Fast forward one year. Same court, same plaintiff, same claim as in the Shukhevych case, except the target is Bandera. This time around, however, Donetsk Administrative Court Judge Karine Eskenderivna Abdukadirova ruled that Bandera cannot be a “Hero of Ukraine” because he was never its citizen. So what changed in the last year? The law is the same, a legal precedent exists. What’s different this time around? It’s you Mr. President. A new president is in office.

In functioning democracies where Rule of Law has been more or less established, judges are typically not influenced by or dependent upon those holding executive branch office. Even those people who absolutely despise Bandera and would like to see him stripped of Hero status have cause for concern. Ukraine’s court system is subject to the whims of whoever holds political power. The judiciary is a dependent joke.

Following the logic of the Donetsk court ruling, you will have to “de-heroize” at least 15 Heroes who died before 1991, including poets Vasyl Stus and Volodymyr Ivasiuk. Then there are the brave men who died fighting the Chornobyl Nuclear Power Plant disaster in 1986. And the Red Army heroes who liberated Auschwitz, accepted the capitulation of the Japanese and raised the Soviet flag atop the Reichstag in Berlin to mark the end of the Great Patriotic War. They, like Bandera, died before 1991.

Sixty three days! That’s how long Stepan Bandera lasted as Hero of Ukraine... Tell me, Mr. President, what is he now: Enemy of Ukraine? Anti-Hero of Ukraine? Regular guy of Ukraine?

O Great Yanukovych! I will abide by whatever you decide in your infinite wisdom. But I accepted the Hero of Ukraine award on behalf of our family from the hands of a president, and I will only give it back into the hands of a president. No crowds. Mono e mono. For my part, I promise: No eggs.

Mr. President! You tried to ruin Easter for our family, but you failed. For the same day your court in Donetsk ruled to strip Bandera of his Hero title, God bestowed the best gift possible to our family: the birth of Stepan Bandera’s fifth great grandchild. The KGB succeeded in killing his great grandfather. But try as you might, you will never stop the Banderas: Coming soon to a gene pool near you!

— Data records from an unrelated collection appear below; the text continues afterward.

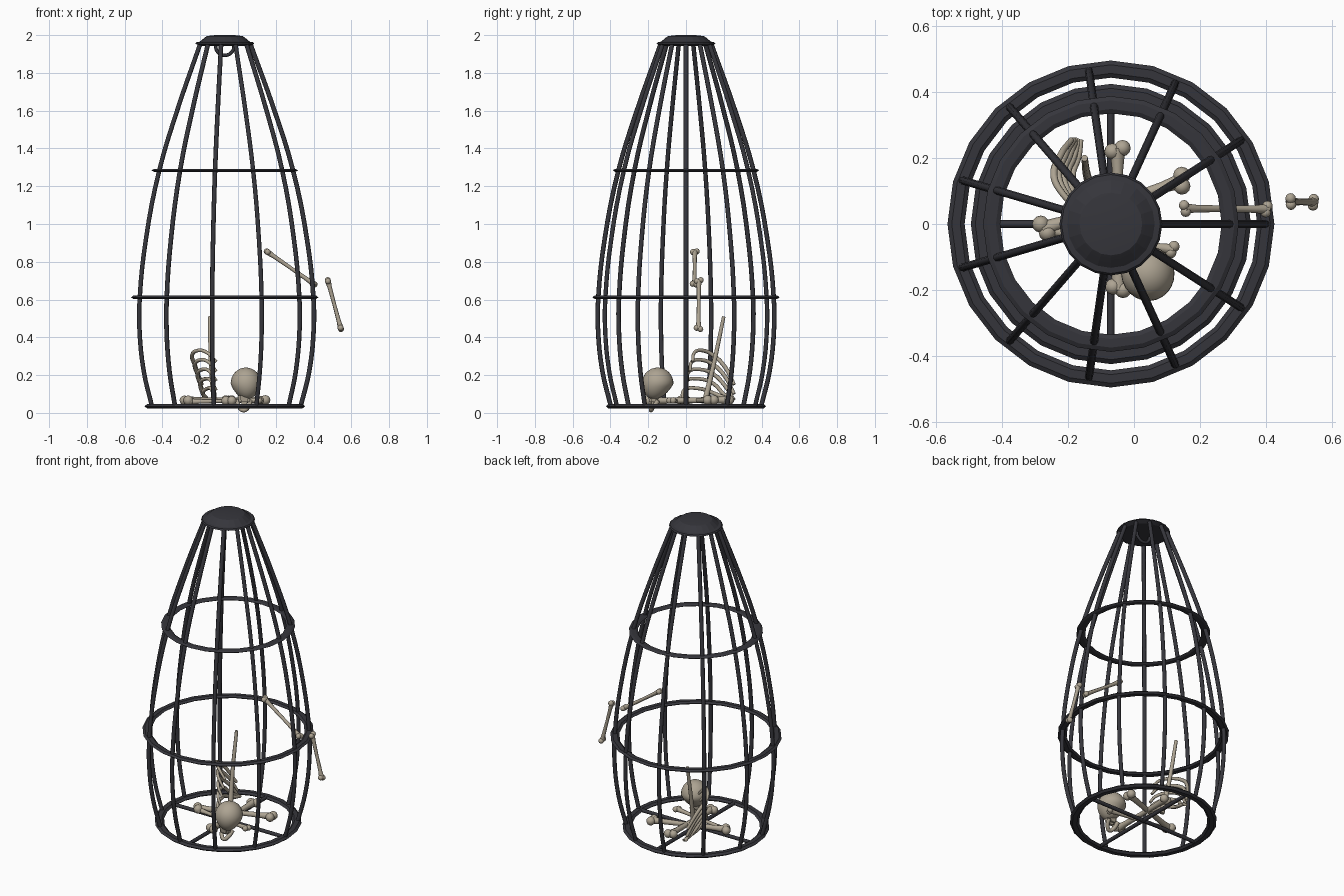
import bpy, bmesh, math
from mathutils import Vector, Matrix

cube = bpy.data.objects.get("Cube")
if cube:
    bpy.data.objects.remove(cube)

CX = -0.07  # cage axis


def material(name, rgb):
    m = bpy.data.materials.new(name)
    m.use_nodes = True
    m.diffuse_color = (*rgb, 1)
    m.node_tree.nodes["Principled BSDF"].inputs["Base Color"].default_value = (*rgb, 1)
    return m


iron = material("dark iron", (0.036, 0.036, 0.044))
bone_mat = material("old bone", (0.42, 0.37, 0.29))


def finish(obj, mat, angle):
    obj.data.materials.clear()
    obj.data.materials.append(mat)
    bpy.ops.object.select_all(action='DESELECT')
    obj.select_set(True)
    bpy.context.view_layer.objects.active = obj
    bpy.ops.object.shade_smooth_by_angle(angle=math.radians(angle))


def mesh_object(name, bm, mat, angle):
    bmesh.ops.recalc_face_normals(bm, faces=bm.faces)
    me = bpy.data.meshes.new(name)
    bm.to_mesh(me)
    bm.free()
    obj = bpy.data.objects.new(name, me)
    bpy.context.collection.objects.link(obj)
    finish(obj, mat, angle)


def lathe(name, profile, sides, closed):
    """Turn an (r, z) profile about the cage axis; open profiles get flat end caps."""
    bm = bmesh.new()
    rings = [[bm.verts.new((CX + r * math.cos(q), r * math.sin(q), z))
              for q in (math.tau * i / sides for i in range(sides))] for r, z in profile]
    pairs = list(zip(rings, rings[1:])) + ([(rings[-1], rings[0])] if closed else [])
    for a, b in pairs:
        for i in range(sides):
            j = (i + 1) % sides
            bm.faces.new((a[i], a[j], b[j], b[i]))
    if not closed:
        bm.faces.new(rings[0])
        bm.faces.new(rings[-1])
    mesh_object(name, bm, iron, 10)


def tubes(name, paths, radius, mat, smooth=True, scales=None, cyclic=False):
    """Sweep a round section along each path and turn the result into a mesh."""
    cu = bpy.data.curves.new(name, 'CURVE')
    cu.dimensions = '3D'
    cu.bevel_depth = radius
    cu.bevel_resolution = 2
    cu.resolution_u = 4
    cu.use_fill_caps = True
    for path in paths:
        sp = cu.splines.new('BEZIER')
        sp.bezier_points.add(len(path) - 1)
        sp.use_cyclic_u = cyclic
        for i, (bp, co) in enumerate(zip(sp.bezier_points, path)):
            bp.co = co
            bp.handle_left_type = bp.handle_right_type = 'AUTO' if smooth else 'VECTOR'
            bp.radius = scales[i] if scales else 1
    obj = bpy.data.objects.new(name, cu)
    bpy.context.collection.objects.link(obj)
    bpy.ops.object.select_all(action='DESELECT')
    obj.select_set(True)
    bpy.context.view_layer.objects.active = obj
    bpy.ops.object.convert(target='MESH')
    finish(bpy.context.object, mat, 50)


def long_bone(name, a, b, radius, knob):
    """A waisted shaft with a pair of rounded lobes at each end."""
    a, b = Vector(a), Vector(b)
    d = (b - a).normalized()
    side = d.cross(Vector((0, 0, 1))).normalized()
    up = side.cross(d)
    bm = bmesh.new()
    for end, inward in ((a, d), (b, -d)):
        for s in (-1, 1):
            c = end + side * s * knob * 0.6 + inward * knob * 0.2 * (s + 1)
            bmesh.ops.create_uvsphere(bm, u_segments=12, v_segments=8, radius=knob,
                                      matrix=Matrix.Translation(c))
    # shaft: rings narrowed toward the middle
    rings = []
    for t, k in ((0, 1.4), (0.15, 1), (0.5, 0.85), (0.85, 1), (1, 1.4)):
        c = a.lerp(b, t)
        rings.append([bm.verts.new(c + radius * k * (side * math.cos(q) + up * math.sin(q)))
                      for q in (math.tau * i / 8 for i in range(8))])
    for r0, r1 in zip(rings, rings[1:]):
        for i in range(8):
            j = (i + 1) % 8
            bm.faces.new((r0[i], r0[j], r1[j], r1[i]))
    mesh_object(name, bm, bone_mat, 60)


# Cage hoops with a flattened, pointed section
for name, r, z, w, h in (("bottom_hoop", 0.398, 0.035, 0.027, 0.013),
                         ("middle_hoop", 0.47, 0.612, 0.026, 0.011),
                         ("upper_hoop", 0.362, 1.284, 0.026, 0.009)):
    section = [(r + w * math.cos(i * math.tau / 6), z + h * math.sin(i * math.tau / 6))
               for i in range(6)]
    lathe(name, section, 24, True)

# Curved upright bars
BARS = 11
profile = [(0.402, 0.036), (0.447, 0.22), (0.471, 0.45), (0.469, 0.612), (0.435, 0.92),
           (0.361, 1.285), (0.263, 1.6), (0.136, 1.952)]
bars = []
for n in range(BARS):
    q = math.tau * n / BARS
    bars.append([(CX + r * math.cos(q), r * math.sin(q), z) for r, z in profile])
tubes("upright_bars", bars, 0.0122, iron)

# Crossed floor bars
tubes("floor_bars", [[(CX - 0.39, 0, 0.036), (CX + 0.39, 0, 0.036)],
                     [(CX, -0.39, 0.036), (CX, 0.39, 0.036)]], 0.0115, iron, smooth=False)

# Stepped cap: thin rim, sloping shoulder and flat crown
lathe("cap", [(0.13, 1.942), (0.156, 1.954), (0.15, 1.962), (0.133, 1.965),
              (0.105, 1.988), (0.095, 1.995), (0.05, 2.0)], 20, False)
# Ring hanging beneath the cap
tubes("hanging_ring", [[(CX + 0.048 * math.cos(q), 0, 1.941 + 0.048 * math.sin(q))
                        for q in (math.tau * i / 8 for i in range(8))]],
      0.009, iron, cyclic=True)

# Loose bones on the floor
long_bone("floor_bone_across", (-0.278, -0.015, 0.066), (0.15, 0.133, 0.068), 0.017, 0.026)
long_bone("floor_bone_lengthwise", (-0.05, 0.23, 0.068), (-0.048, -0.2, 0.064), 0.017, 0.025)
long_bone("floor_bone_short", (-0.26, -0.02, 0.06), (0.12, -0.078, 0.066), 0.012, 0.017)

# Bones caught in the bars
long_bone("hanging_bone_inner", (0.152, 0.047, 0.855), (0.405, 0.045, 0.68), 0.0115, 0.016)
long_bone("hanging_bone_outer", (0.475, 0.068, 0.703), (0.545, 0.066, 0.444), 0.0115, 0.016)

# Spine leaning upward, thinner at the top
tubes("spine", [[(-0.125, 0.1, 0.06), (-0.142, 0.145, 0.25), (-0.15, 0.2, 0.51)]],
      0.0125, bone_mat, scales=(1.3, 1, 0.8))

# Ribs arching outward in a stack, drawing inward toward the floor
ribs = []
for i in range(5):
    z = 0.33 - 0.05 * i
    x = 0.014 * i
    y = 0.014 * i
    ribs.append([(-0.115, 0.035 - y, max(z - 0.06, 0.065)),
                 (-0.165 + x / 2, 0.045 - y, z - 0.01),
                 (-0.215 + x, 0.09 - y / 2, z),
                 (-0.243 + x, 0.145, z - 0.025),
                 (-0.225 + x, 0.205, max(z - 0.085, 0.08)),
                 (-0.19 + x / 2, 0.255, max(z - 0.18, 0.068))])
tubes("ribs", ribs, 0.010, bone_mat, scales=(0.8, 0.9, 1, 1.1, 1.1, 0.9))

# Skull: egg-shaped cranium turned toward the front, narrowing downward
bm = bmesh.new()
bmesh.ops.create_uvsphere(bm, u_segments=24, v_segments=16, radius=0.084)
for v in bm.verts:
    low = max(0, -v.co.z / 0.084)
    v.co.x *= 0.96 - 0.2 * low
    v.co.y = v.co.y * (1.0 - 0.2 * low) - 0.02 * low
bmesh.ops.rotate(bm, verts=bm.verts, cent=(0, 0, 0), matrix=Matrix.Rotation(0.3, 3, 'Z'))
bmesh.ops.translate(bm, verts=bm.verts, vec=(0.042, -0.15, 0.156))
mesh_object("cranium", bm, bone_mat, 60)

# Tapered cheek block and curved jaw
bm = bmesh.new()
bmesh.ops.create_cube(bm, size=1)
for v in bm.verts:
    k = 1 if v.co.z > 0 else 0.7
    v.co = Vector((v.co.x * 0.075 * k, v.co.y * 0.06 * k, v.co.z * 0.06))
bmesh.ops.bevel(bm, geom=bm.edges[:], offset=0.012, segments=2, affect='EDGES')
bmesh.ops.translate(bm, verts=bm.verts, vec=(0.033, -0.172, 0.075))
mesh_object("face", bm, bone_mat, 60)

tubes("jaw", [[(-0.002, -0.145, 0.065), (0.005, -0.172, 0.034), (0.03, -0.185, 0.014),
               (0.055, -0.172, 0.034), (0.065, -0.145, 0.065)]], 0.012, bone_mat)
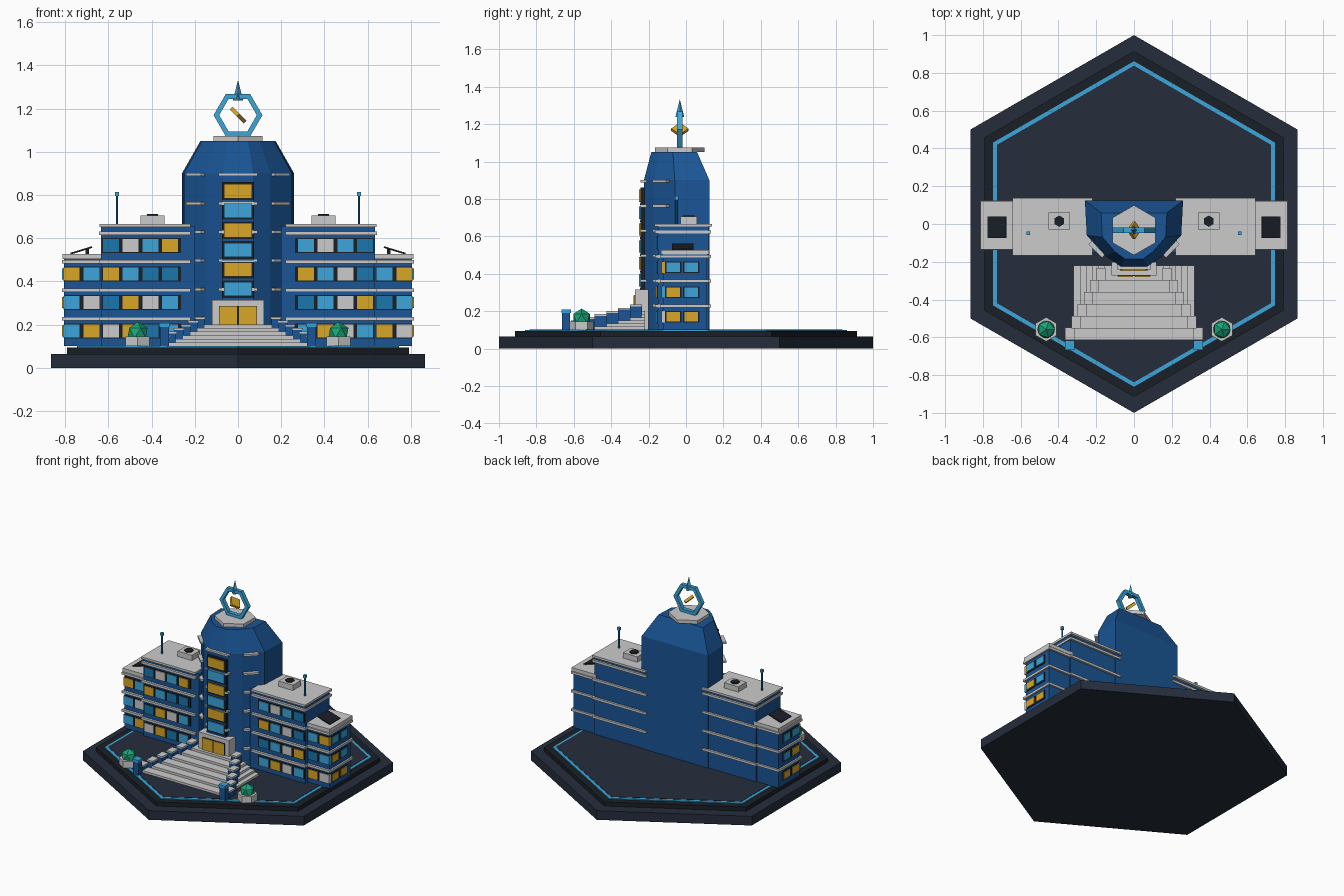
import bpy, bmesh, math
from mathutils import Matrix, Vector

if "Cube" in bpy.data.objects:
    bpy.data.objects.remove(bpy.data.objects["Cube"])

def mat(name, r, g, b):
    m = bpy.data.materials.new(name)
    m.diffuse_color = (r, g, b, 1)
    m.use_nodes = True
    m.node_tree.nodes["Principled BSDF"].inputs["Base Color"].default_value = m.diffuse_color
    return m

BLUE = mat("wall_blue", 0.01, 0.09, 0.30)
WHITE = mat("trim_white", 0.68, 0.69, 0.71)
SLATE = mat("slate", 0.018, 0.026, 0.045)
DARK = mat("dark", 0.010, 0.014, 0.02)
CYAN = mat("cyan", 0.045, 0.38, 0.70)
DEEP = mat("deep_glass", 0.01, 0.18, 0.42)
GOLD = mat("gold", 0.70, 0.38, 0.02)
GREEN = mat("leaf_green", 0.01, 0.38, 0.19)
GLASS = {"C": CYAN, "G": GOLD, "W": WHITE, "B": DEEP}

def finish(name, bm, m):
    bmesh.ops.recalc_face_normals(bm, faces=bm.faces)
    me = bpy.data.meshes.new(name)
    bm.to_mesh(me)
    bm.free()
    me.materials.append(m)
    ob = bpy.data.objects.new(name, me)
    bpy.context.collection.objects.link(ob)
    return ob

def box(name, x0, x1, y0, y1, z0, z1, m, rot=None):
    bm = bmesh.new()
    bmesh.ops.create_cube(bm, size=1)
    bmesh.ops.scale(bm, vec=(abs(x1 - x0), y1 - y0, z1 - z0), verts=bm.verts)
    if rot:
        bmesh.ops.transform(bm, matrix=rot, verts=bm.verts)
    bmesh.ops.translate(bm, vec=((x0 + x1) / 2, (y0 + y1) / 2, (z0 + z1) / 2), verts=bm.verts)
    return finish(name, bm, m)

def loft(name, rings, m):
    """Skin between closed rings of points and cap both ends."""
    bm = bmesh.new()
    vs = [[bm.verts.new(p) for p in r] for r in rings]
    n = len(vs[0])
    for a, b in zip(vs, vs[1:]):
        for i in range(n):
            bm.faces.new((a[i], a[(i + 1) % n], b[(i + 1) % n], b[i]))
    bm.faces.new(vs[0])
    bm.faces.new(vs[-1])
    return finish(name, bm, m)

def hexa(r, z, cx=0, cy=0):
    return [(cx + r * math.sin(k * math.pi / 3), cy + r * math.cos(k * math.pi / 3), z) for k in range(6)]

def hex_prism(name, r, z0, z1, m, cx=0, cy=0):
    return loft(name, [hexa(r, z0, cx, cy), hexa(r, z1, cx, cy)], m)

def cone(name, r1, r2, h, seg, loc, m, rot=Matrix()):
    bm = bmesh.new()
    bmesh.ops.create_cone(bm, cap_ends=True, segments=seg, radius1=r1, radius2=r2, depth=h,
                          matrix=Matrix.Translation(loc) @ rot)
    return finish(name, bm, m)

# Stepped hexagonal base with glowing border
hex_prism("base_slab", 1.0, 0, 0.065, SLATE)
hex_prism("base_step", 0.915, 0.065, 0.094, DARK)
hex_prism("glow_border", 0.862, 0.09, 0.1, CYAN)
hex_prism("plaza", 0.838, 0.09, 0.102, SLATE)

# Central tower: faceted front, flat back, tapered crown
half = [(0.26, 0.125), (0.25, -0.06), (0.15, -0.17), (0.07, -0.225)]
plan = half + [(-x, y) for x, y in reversed(half)]
loft("tower", [[(x, y, 0.1) for x, y in plan], [(x, y, 0.9) for x, y in plan],
               [(x * 0.67, y * 0.7 - 0.028, 1.05) for x, y in plan]], BLUE)
hex_prism("tower_cap", 0.132, 1.05, 1.074, WHITE, 0, -0.033)

# Tower ledges on the front and diagonal facets
for i in range(6):
    z = 0.23 + i * 0.133
    box("tower_ledge_front", -0.09, 0.09, -0.242, -0.2, z - 0.007, z + 0.007, WHITE)
    for s in (-1, 1):
        box("tower_ledge_side", s * 0.195 - 0.05, s * 0.195 + 0.05, -0.148, -0.118, z - 0.007, z + 0.007,
            WHITE, Matrix.Rotation(s * math.radians(45), 4, 'Z'))

# Tower window column
box("tower_window_frame", -0.075, 0.075, -0.242, -0.21, 0.3, 0.86, DARK)
for i in range(6):
    z = 0.365 + i * 0.0905
    box("tower_window", -0.064, 0.064, -0.25, -0.22, z - 0.033, z + 0.033, (CYAN, GOLD)[i % 2])
    box("tower_window_sill", -0.075, 0.075, -0.247, -0.22, z - 0.05, z - 0.041, BLUE)

# Entrance portal and doors
box("portal", -0.12, 0.12, -0.272, -0.2, 0.1, 0.315, WHITE)
box("door_recess", -0.087, 0.087, -0.276, -0.26, 0.2, 0.287, DARK)
for s in (-1, 1):
    box("door", s * 0.045 - 0.04, s * 0.045 + 0.04, -0.28, -0.265, 0.2, 0.284, GOLD)

# Stairs that narrow upward, with stepped side walls
for i in range(6):
    y0 = -0.615 + i * 0.063
    y1 = y0 + 0.066
    w = 0.32 - i * 0.033
    top = 0.117 + i * 0.0168
    box("stair_step", -w, w, y0, -0.22, 0.1, top, WHITE)
    for s in (-1, 1):
        a, b = s * (w + 0.02) - 0.021, s * (w + 0.02) + 0.021
        box("stair_wall", a, b, y0, y1, 0.1, top + 0.025, BLUE)
        box("stair_wall_cap", a - 0.003, b + 0.003, y0, y1, top + 0.024, top + 0.034, WHITE)

# Gate posts and planters
for s in (-1, 1):
    box("gate_post", s * 0.34 - 0.021, s * 0.34 + 0.021, -0.662, -0.62, 0.1, 0.19, BLUE)
    box("gate_lamp", s * 0.34 - 0.025, s * 0.34 + 0.025, -0.666, -0.616, 0.19, 0.208, CYAN)
    hex_prism("planter", 0.064, 0.1, 0.146, WHITE, s * 0.465, -0.558)
    bm = bmesh.new()
    bmesh.ops.create_icosphere(bm, subdivisions=1, radius=0.052,
                               matrix=Matrix.Translation((s * 0.465, -0.558, 0.162)))
    finish("shrub", bm, GREEN)

# Window colours per floor, outermost first, left then right side
glass_rows = {-1: ("CGWGBC", "CWBGWC", "GCGCBB", "--BWCG"),
              1: ("WGCWGC", "CBGWCB", "GCBWCG", "--BCWC")}

# Wings
def span(name, s, a, b, *rest):
    return box(name, min(s * a, s * b), max(s * a, s * b), *rest)

for s in (-1, 1):
    span("inner_wing", s, 0.2, 0.635, -0.15, 0.12, 0.1, 0.656, BLUE)
    span("outer_wing", s, 0.6, 0.805, -0.122, 0.112, 0.1, 0.505, BLUE)
    span("inner_roof", s, 0.22, 0.642, -0.168, 0.138, 0.652, 0.667, WHITE)
    span("outer_roof", s, 0.62, 0.812, -0.134, 0.122, 0.503, 0.528, WHITE)
    for f in range(4):
        zb = 0.228 + f * 0.132
        zw = 0.17 + f * 0.132
        span("inner_floor_band", s, 0.22, 0.643, -0.166, 0.134, zb - 0.008, zb + 0.008, WHITE)
        span("inner_window_strip", s, 0.265, 0.63, -0.155, -0.14, zw - 0.035, zw + 0.035, DARK)
        if f < 3:
            span("outer_floor_band", s, 0.62, 0.816, -0.138, 0.124, zb - 0.008, zb + 0.008, WHITE)
            span("outer_window_strip", s, 0.637, 0.8, -0.127, -0.11, zw - 0.035, zw + 0.035, DARK)
        # front windows
        for k, c in enumerate(glass_rows[s][f]):
            if c != "-":
                x = 0.77 - k * 0.091
                y = -0.132 if k < 2 else -0.161
                span("window", s, x - 0.037, x + 0.037, y, y + 0.02, zw - 0.03, zw + 0.03, GLASS[c])
        # end windows
        if f < 3:
            for y in (-0.068, 0.028):
                span("end_window_frame", s, 0.79, 0.809, y - 0.043, y + 0.043, zw - 0.031, zw + 0.031, DARK)
                span("end_window", s, 0.79, 0.815, y - 0.037, y + 0.037, zw - 0.025, zw + 0.025,
                     (GOLD, GOLD, CYAN)[f] if f != 1 or y < 0 else CYAN)

    # Roof equipment: vent, antenna, tilted solar panel
    span("roof_vent", s, 0.34, 0.452, -0.03, 0.06, 0.66, 0.705, WHITE)
    hex_prism("vent_fan", 0.03, 0.7, 0.712, DARK, s * 0.396, 0.015)
    cone("antenna", 0.006, 0.006, 0.15, 6, (s * 0.56, -0.05, 0.735), DEEP)
    box("antenna_tip", s * 0.56 - 0.009, s * 0.56 + 0.009, -0.059, -0.041, 0.795, 0.815, CYAN)
    span("solar_panel", s, 0.673, 0.777, -0.075, 0.04, 0.54, 0.548, DARK,
         Matrix.Rotation(s * math.radians(17), 4, 'Y'))
    span("panel_stand", s, 0.69, 0.705, -0.03, 0.0, 0.52, 0.55, DARK)

# Rooftop hexagonal ring emblem with spike and tilted gold plate
C = Vector((0, -0.033, 1.17))
rings = []
for r, dy in ((0.113, -0.014), (0.113, 0.014), (0.087, 0.014), (0.087, -0.014)):
    rings.append([C + Vector((r * math.cos(k * math.pi / 3), dy, r * math.sin(k * math.pi / 3))) for k in range(6)])
bm = bmesh.new()
vs = [[bm.verts.new(p) for p in r] for r in rings]
for j in range(4):
    a, b = vs[j], vs[(j + 1) % 4]
    for i in range(6):
        bm.faces.new((a[i], a[(i + 1) % 6], b[(i + 1) % 6], b[i]))
finish("hex_ring", bm, CYAN)
cone("spire", 0.024, 0.0, 0.095, 4, (0, -0.033, 1.285), CYAN)
cone("gold_plate", 0.046, 0.046, 0.018, 4, C, GOLD, Matrix.Rotation(math.radians(45), 4, 'Y'))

Glory to Ukraine! Glory to Her Children!

In prostration,
S.A. Bandera
Grandson of Hero of Ukraine

PS: I heard your spokeswoman Hanna Herman called me a “bad grandson.” That may be so. Because if I was a “good son” then I most certainly would have a job in the government like her son Mykola who was magically appointed the Deputy Minister for Emergency Situations.